Predictably, the papers are full of the news on the EU referendum question, and generally the comment on the wording is favourable. By general consent, it seems to be agreed that Blair has gone for a neutral option which is acceptable to all the players. Not that he really had a choice.
Beyond that, sentiment and reaction to the announcement is varied and incoherent. Several papers also offer leaders, not least The Daily Telegraph, which heads its piece "Europe's point of no return".
It is this, perversely, that offers the most muddled analysis, arguing that the impending referendum ought not to be seen as a distraction from the real business of the country. Its result is as crucial as any election. "This is Europe's point of no return," it says, echoing its headline:
Our referendum will determine the future not only of Britain, but also of Europe. If we wish to preserve Europe as a free association of nation states, then the constitution belongs in the dustbin of history. If it achieves that end, this referendum could become a British declaration of independence.This is dangerous nonsense. Should we not endorse the constitution, the status quo ante prevails, with all the existing treaties in force and the march of integration unchecked. Nor can it be argued that "Europe" is "a free association of nation states" – something which the foreign secretary is apt to claim.
The Independent, on the other hand is moaning that the government’s campaign is "tentative", saying that while it launched the campaign yesterday, it shelved its real campaign until after a general election.
It also draws attention to "a surprise provision in the Bill" that would allow ministers to call a "double referendum" on both the new EU treaty and joining the euro, "an option favoured by some pro-Europeans but which Downing Street has dismissed." This is one to watch.
The clause would also allow the referendum on the constitution to be held on the same day as local authority elections, although the Electoral Commission has warned that might confuse voters.
Yesterday, the Financial Times ran a piece by Jacek Rostowski, professor of economics at the Central European University, Budapest, and trustee of the Case Institute, Warsaw. He wrote about “The real dangers of Britain quitting the Union”, noting that the aim of the government campaign on the constitution is to present rejecting the constitution as more fraught with uncertainty than accepting it.
This was very much the line take by Peter Mandelson yesterday on the BBC Radio 4 PM programme, when he claimed the rejection of the treaty would be a leap into the unknown, "a situation from which we could not tell the consequences".
Yet that position is full of contradictions, says Rostowski for, if Blair really does wants Britain to decide about Europe once and for all, why did he commit himself to a referendum only when it became clear that Poland and Spain were not going to sink the constitution for him?
Why, he asks, is the referendum scheduled as late as possible, in the hope that others will scupper the project before Britain has to choose? Finally, if indeed it is the case that Britain could be forced to leave the EU if voters reject the constitution, was it not culpable of Mr Blair to have signed it, unnecessarily confronting voters with such a choice, when he could simply have vetoed it?

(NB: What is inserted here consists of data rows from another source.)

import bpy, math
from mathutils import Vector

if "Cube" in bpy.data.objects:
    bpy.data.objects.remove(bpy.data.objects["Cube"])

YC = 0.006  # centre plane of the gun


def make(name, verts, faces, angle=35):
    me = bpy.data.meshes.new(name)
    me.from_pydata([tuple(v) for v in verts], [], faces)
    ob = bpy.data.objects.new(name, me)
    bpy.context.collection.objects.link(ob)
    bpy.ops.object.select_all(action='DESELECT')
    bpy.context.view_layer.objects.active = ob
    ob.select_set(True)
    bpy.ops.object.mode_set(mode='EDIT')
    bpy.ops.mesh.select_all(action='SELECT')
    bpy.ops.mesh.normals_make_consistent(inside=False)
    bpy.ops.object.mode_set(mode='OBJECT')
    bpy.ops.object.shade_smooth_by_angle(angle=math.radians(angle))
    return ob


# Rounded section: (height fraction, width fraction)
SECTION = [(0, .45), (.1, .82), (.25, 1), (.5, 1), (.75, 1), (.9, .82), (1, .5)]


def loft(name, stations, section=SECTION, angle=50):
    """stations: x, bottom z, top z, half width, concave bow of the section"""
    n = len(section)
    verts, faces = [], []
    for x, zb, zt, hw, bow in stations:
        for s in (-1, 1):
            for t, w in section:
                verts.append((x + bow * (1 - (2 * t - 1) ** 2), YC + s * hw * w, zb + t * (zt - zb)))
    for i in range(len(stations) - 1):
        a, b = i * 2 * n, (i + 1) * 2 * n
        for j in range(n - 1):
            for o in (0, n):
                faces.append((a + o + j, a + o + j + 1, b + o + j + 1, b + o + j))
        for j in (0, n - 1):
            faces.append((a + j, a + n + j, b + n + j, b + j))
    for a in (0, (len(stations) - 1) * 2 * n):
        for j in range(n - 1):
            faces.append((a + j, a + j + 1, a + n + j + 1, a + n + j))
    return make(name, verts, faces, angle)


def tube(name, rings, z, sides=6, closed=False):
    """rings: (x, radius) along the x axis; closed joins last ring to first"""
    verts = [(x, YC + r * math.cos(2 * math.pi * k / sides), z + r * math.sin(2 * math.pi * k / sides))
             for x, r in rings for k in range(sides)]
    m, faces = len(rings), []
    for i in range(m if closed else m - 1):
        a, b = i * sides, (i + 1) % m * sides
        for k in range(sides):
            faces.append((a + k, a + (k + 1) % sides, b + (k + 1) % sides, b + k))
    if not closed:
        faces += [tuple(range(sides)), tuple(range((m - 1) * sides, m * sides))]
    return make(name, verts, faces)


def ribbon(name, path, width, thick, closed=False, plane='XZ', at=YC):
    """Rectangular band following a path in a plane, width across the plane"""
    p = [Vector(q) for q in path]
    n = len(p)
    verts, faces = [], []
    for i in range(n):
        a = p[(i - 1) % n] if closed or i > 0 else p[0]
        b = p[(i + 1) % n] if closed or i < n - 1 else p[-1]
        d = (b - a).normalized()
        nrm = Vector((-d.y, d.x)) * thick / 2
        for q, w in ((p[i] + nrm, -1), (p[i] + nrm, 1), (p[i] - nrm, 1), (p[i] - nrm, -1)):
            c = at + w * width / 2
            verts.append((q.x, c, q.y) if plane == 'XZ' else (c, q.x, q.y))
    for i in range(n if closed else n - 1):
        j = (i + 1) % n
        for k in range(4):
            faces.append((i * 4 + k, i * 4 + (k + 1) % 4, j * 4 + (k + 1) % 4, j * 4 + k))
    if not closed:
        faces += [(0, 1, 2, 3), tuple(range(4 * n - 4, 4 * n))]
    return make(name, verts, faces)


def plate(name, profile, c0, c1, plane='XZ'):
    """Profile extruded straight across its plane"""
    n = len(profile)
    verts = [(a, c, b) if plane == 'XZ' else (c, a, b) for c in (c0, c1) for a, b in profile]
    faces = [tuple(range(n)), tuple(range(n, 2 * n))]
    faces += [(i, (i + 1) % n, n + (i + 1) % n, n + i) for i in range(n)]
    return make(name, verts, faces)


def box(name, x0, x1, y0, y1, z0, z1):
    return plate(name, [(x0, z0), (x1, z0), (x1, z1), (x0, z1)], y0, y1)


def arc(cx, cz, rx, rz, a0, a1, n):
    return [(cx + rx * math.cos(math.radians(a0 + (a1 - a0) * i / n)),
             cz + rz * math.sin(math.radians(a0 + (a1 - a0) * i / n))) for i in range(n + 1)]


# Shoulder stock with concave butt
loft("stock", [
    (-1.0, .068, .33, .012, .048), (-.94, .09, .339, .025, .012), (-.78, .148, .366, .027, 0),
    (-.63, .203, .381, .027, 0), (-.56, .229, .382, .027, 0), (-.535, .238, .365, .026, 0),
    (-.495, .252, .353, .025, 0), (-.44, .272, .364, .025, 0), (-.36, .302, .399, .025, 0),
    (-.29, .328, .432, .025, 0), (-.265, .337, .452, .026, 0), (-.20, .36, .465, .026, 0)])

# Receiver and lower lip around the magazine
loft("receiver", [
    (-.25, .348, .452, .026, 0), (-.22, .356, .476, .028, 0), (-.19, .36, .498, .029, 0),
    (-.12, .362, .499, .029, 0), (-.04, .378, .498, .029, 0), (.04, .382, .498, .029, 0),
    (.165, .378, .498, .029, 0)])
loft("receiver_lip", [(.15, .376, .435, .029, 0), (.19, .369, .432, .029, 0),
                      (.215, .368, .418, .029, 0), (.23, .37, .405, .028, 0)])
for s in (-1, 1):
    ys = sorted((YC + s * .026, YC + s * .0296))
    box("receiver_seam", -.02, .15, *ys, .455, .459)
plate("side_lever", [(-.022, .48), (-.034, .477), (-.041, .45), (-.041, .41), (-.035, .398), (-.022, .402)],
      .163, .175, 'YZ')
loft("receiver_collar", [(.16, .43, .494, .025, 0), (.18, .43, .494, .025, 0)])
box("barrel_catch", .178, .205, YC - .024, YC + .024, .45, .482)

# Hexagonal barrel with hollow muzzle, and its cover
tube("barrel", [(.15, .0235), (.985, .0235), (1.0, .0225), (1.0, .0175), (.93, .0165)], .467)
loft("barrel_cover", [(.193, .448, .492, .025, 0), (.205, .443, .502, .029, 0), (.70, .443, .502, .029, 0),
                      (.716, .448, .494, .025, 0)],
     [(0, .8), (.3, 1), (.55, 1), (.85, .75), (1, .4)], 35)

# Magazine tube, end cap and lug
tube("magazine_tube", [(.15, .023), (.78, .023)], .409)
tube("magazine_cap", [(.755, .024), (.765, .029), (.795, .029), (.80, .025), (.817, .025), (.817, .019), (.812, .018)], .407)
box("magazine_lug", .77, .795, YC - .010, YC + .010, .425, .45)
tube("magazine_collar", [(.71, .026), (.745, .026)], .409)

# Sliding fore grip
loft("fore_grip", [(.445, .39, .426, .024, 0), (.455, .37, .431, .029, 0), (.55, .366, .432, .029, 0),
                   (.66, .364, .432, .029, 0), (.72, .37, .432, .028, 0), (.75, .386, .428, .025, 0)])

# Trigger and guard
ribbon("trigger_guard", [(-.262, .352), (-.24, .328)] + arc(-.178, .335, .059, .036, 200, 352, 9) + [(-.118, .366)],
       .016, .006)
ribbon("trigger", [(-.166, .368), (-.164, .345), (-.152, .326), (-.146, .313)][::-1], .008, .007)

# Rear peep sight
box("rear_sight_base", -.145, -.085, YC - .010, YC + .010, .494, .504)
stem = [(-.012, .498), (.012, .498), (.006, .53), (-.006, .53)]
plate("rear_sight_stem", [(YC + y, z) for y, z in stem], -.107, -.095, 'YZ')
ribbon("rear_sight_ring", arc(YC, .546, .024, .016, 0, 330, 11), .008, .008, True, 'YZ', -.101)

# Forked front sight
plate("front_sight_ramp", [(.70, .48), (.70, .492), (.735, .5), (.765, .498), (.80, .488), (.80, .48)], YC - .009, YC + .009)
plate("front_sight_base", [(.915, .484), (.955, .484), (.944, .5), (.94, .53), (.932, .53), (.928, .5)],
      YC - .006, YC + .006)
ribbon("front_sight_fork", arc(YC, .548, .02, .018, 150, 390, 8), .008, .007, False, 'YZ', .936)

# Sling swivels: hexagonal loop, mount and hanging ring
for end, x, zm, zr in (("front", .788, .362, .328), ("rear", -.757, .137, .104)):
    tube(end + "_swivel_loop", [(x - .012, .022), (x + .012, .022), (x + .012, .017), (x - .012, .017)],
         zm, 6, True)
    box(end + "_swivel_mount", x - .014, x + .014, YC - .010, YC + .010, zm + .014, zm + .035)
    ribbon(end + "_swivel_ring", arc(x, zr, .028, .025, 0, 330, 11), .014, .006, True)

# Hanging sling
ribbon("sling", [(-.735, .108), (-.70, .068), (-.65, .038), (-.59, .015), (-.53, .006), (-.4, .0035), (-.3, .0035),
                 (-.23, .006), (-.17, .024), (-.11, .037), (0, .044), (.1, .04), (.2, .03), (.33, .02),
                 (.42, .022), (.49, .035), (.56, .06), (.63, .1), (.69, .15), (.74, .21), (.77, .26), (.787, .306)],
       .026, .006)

In fact, he concludes, failure to ratify the constitution means only that the Nice treaty will continue to govern the EU. The real danger is an attempt by “europhobes” and possibly some on the continent to convince British voters that, since others want to go ahead and Britain does not, the UK should leave the Union voluntarily. The electorate might well be susceptible to such suggestions in the wake of a No vote.
According to Rostowski, the unwillingness of the main parties in Britain to face the issues means that the country is sleepwalking towards a decision.
The Guardian, on the other hand, applauds Blair's "straight question" but questions ministers' decision not to promote the European issue unduly before polling day. "This is a dangerous game," it says.
By sidelining the argument until after the election, they cede the issue to the Tory and media obsession with Brussels in the meantime, as the latest furore over asylum policy so clearly illustrates. Until battle really is joined, Labour's approach is making the task of the yes campaign all the harder.The Times foregoes comment and restricts itself to a simple news report, deciding that the EU referendum question is "made easy on the eye", but noted that the Government was attacked by its own Labour MPs for mounting a diversion from the forthcoming general election campaign, articulated by Ian Davidson, Labour MP for Glasgow Pollok, who said: "This is a regrettable diversion from Labour’s general election campaign."
Meanwhile, Chris Davies, the leader of the Liberal Democrats in the EU parliament, on the basis of opinion polls on the constitution has told the government that there was "not a cat in hell's chance" of winning the referendum. A "yes" vote is "a no-hoper", he says, accusing the government yesterday of trying to "frighten people" into voting for it. He believes scare tactics play into the hands of "europhobes".
Over term, the debate will no doubt settle down as the main issues become clearer, but for the moment sentiment is all over the place.